All the "Harry Potter: Innocent Anklebiter or Spawn of Satan?" sites also quote the bad guy on moral relativism, without ever making it clear that the so-called good guys, er, kind of disagree with him: "A foolish young man I was then, full of ridiculous ideas about good and evil. Lord Voldemort showed me how wrong I was. There is no good and evil, there is only power, and those too weak to seek it..."
Now, Buffy: I've watched to the end of series seven now, and I am convinced that it really did all happen inside Buffy's head, which accounts for the strongly solipsistic flavour of the series. Of course I don't think it invalidates a story if it is 'only a story', it just means that we can talk about not two, but three levels of causation, which is fun:
(1) What does something mean within the Buffiverse?
(2) What does it mean in the universe where Buffy really lives?
(3) What did the creators mean by including it?

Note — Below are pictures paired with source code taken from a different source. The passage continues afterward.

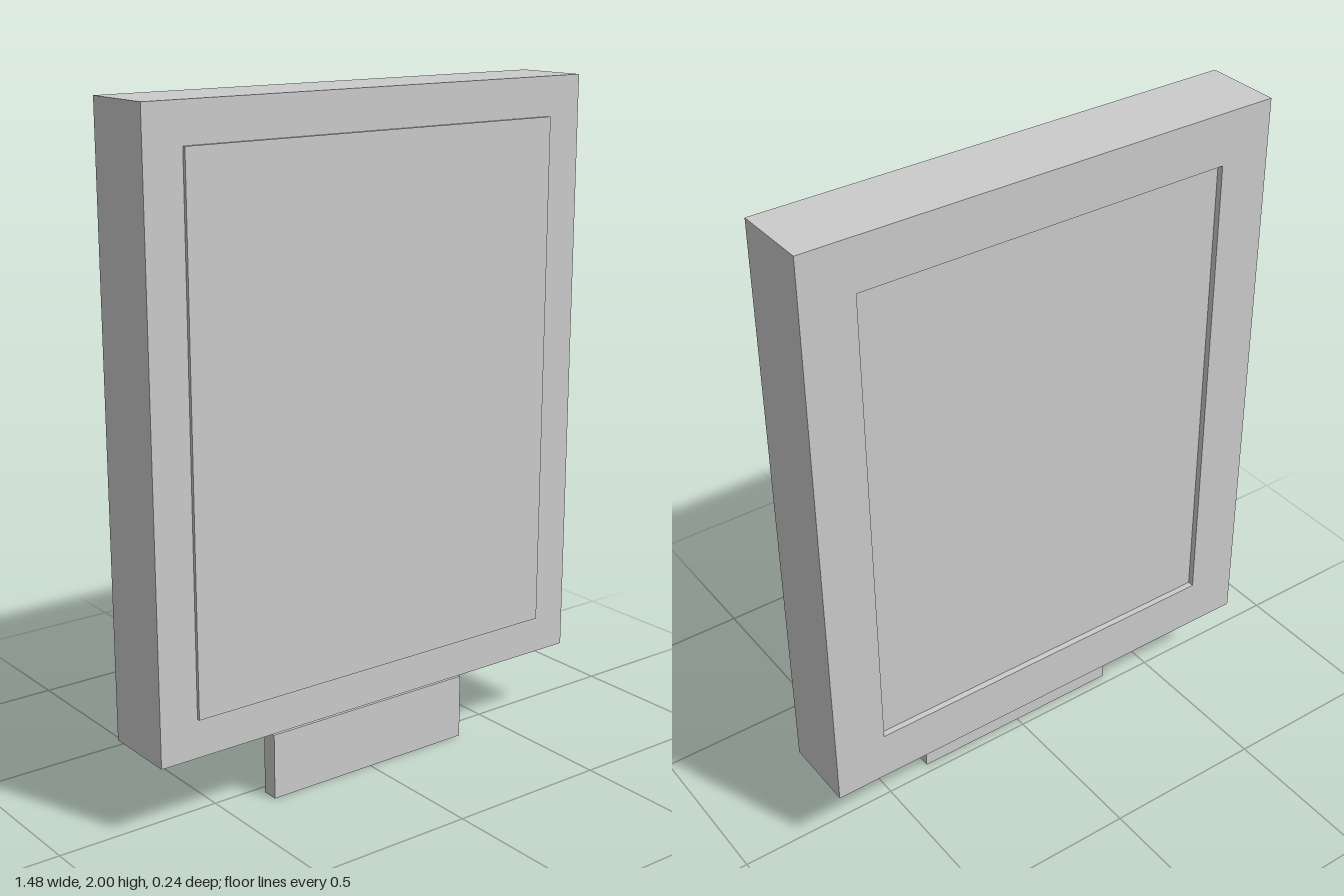
import * as THREE from 'three';

const material = new THREE.MeshStandardMaterial({ color: 0xcccccc, flatShading: true });

// Box given by its low and high corners
function box(name, [x0, y0, z0], [x1, y1, z1]) {
  const mesh = new THREE.Mesh(new THREE.BoxGeometry(x1 - x0, y1 - y0, z1 - z0), material);
  mesh.name = name;
  mesh.position.set((x0 + x1) / 2, (y0 + y1) / 2, (z0 + z1) / 2);
  return mesh;
}

// Points of a rectangle centred on x = 0
function rectangle(halfWidth, y0, y1) {
  return [[-1, y0], [1, y0], [1, y1], [-1, y1]].map(([s, y]) => new THREE.Vector2(s * halfWidth, y));
}

export function createModel() {
  const model = new THREE.Group();
  model.name = 'displayPanel';

  // Deep casing, open in the middle
  const outline = new THREE.Shape(rectangle(0.74, 0.22, 2));
  outline.holes.push(new THREE.Path(rectangle(0.58, 0.375, 1.845)));
  const casing = new THREE.Mesh(
    new THREE.ExtrudeGeometry(outline, { depth: 0.232, bevelEnabled: false }), material);
  casing.name = 'casing';
  casing.position.z = -0.121;
  model.add(casing);

  // Back panel sunk into the casing, front screen standing slightly proud
  model.add(box('backPanel', [-0.58, 0.375, -0.102], [0.58, 1.845, 0.111]));
  model.add(box('screen', [-0.622, 0.335, 0.111], [0.622, 1.885, 0.121]));

  // Thin foot plate below the casing, separated by a small gap
  model.add(box('foot', [-0.348, 0, 0.03], [0.348, 0.198, 0.08]));
  return model;
}
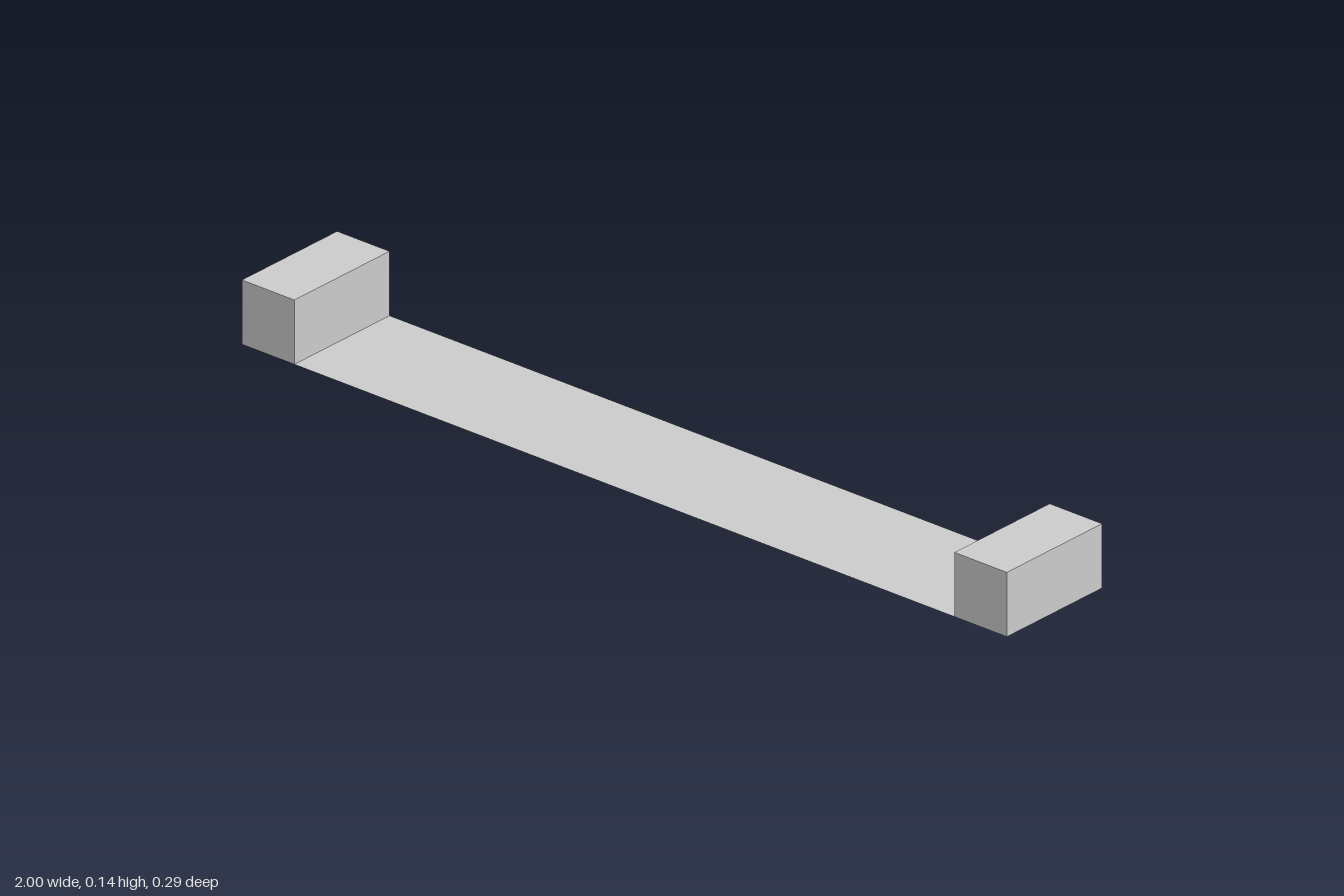
import * as THREE from 'three';

export function createModel() {
  const model = new THREE.Group();
  const material = new THREE.MeshStandardMaterial({ color: 0xcccccc, flatShading: true, side: THREE.DoubleSide });
  const blockWidth = 0.137, height = 0.142, depth = 0.288;

  // Raised block at each end
  for (const [name, side] of [['leftEndBlock', 1], ['rightEndBlock', -1]]) {
    const block = new THREE.Mesh(new THREE.BoxGeometry(blockWidth, height, depth), material);
    block.name = name;
    block.position.set(side * (1 - blockWidth / 2), height / 2, 0);
    model.add(block);
  }

  // Thin flat strip joining the blocks at ground level
  const strip = new THREE.Mesh(new THREE.PlaneGeometry(2 - 2 * blockWidth, depth), material);
  strip.name = 'floorStrip';
  strip.rotation.x = -Math.PI / 2;
  model.add(strip);

  return model;
}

What clinched it for me was the treatment of the deaths of Anya and Spike vis-a-vis the death of Buffy's Mum in the final episode. Sure, there are good dramatic reasons within level (3) to downplay them, and not a lot of time left in the series, so it wouldn't be appropriate to devote three angsty episodes to them, but still... Xander's joke about the mall in the final minutes of the episode left me in no doubt that only characters who have an existence on level (2) are really real. Buffy knows it subconsciously: that is why she keeps them at arm's length. That is why there are no profound conversations: Buffy is incapable of profound conversation, and so are the projected fragments of her personality. That is why there is no science or religion in the universe: Buffy doesn't have any science or religion. Another clue is how, if Buffy can't have a love interest, neither can anybody else. The miserable love-lives of the other characters are the fault of Buffy, projecting her misery into the universe she has created.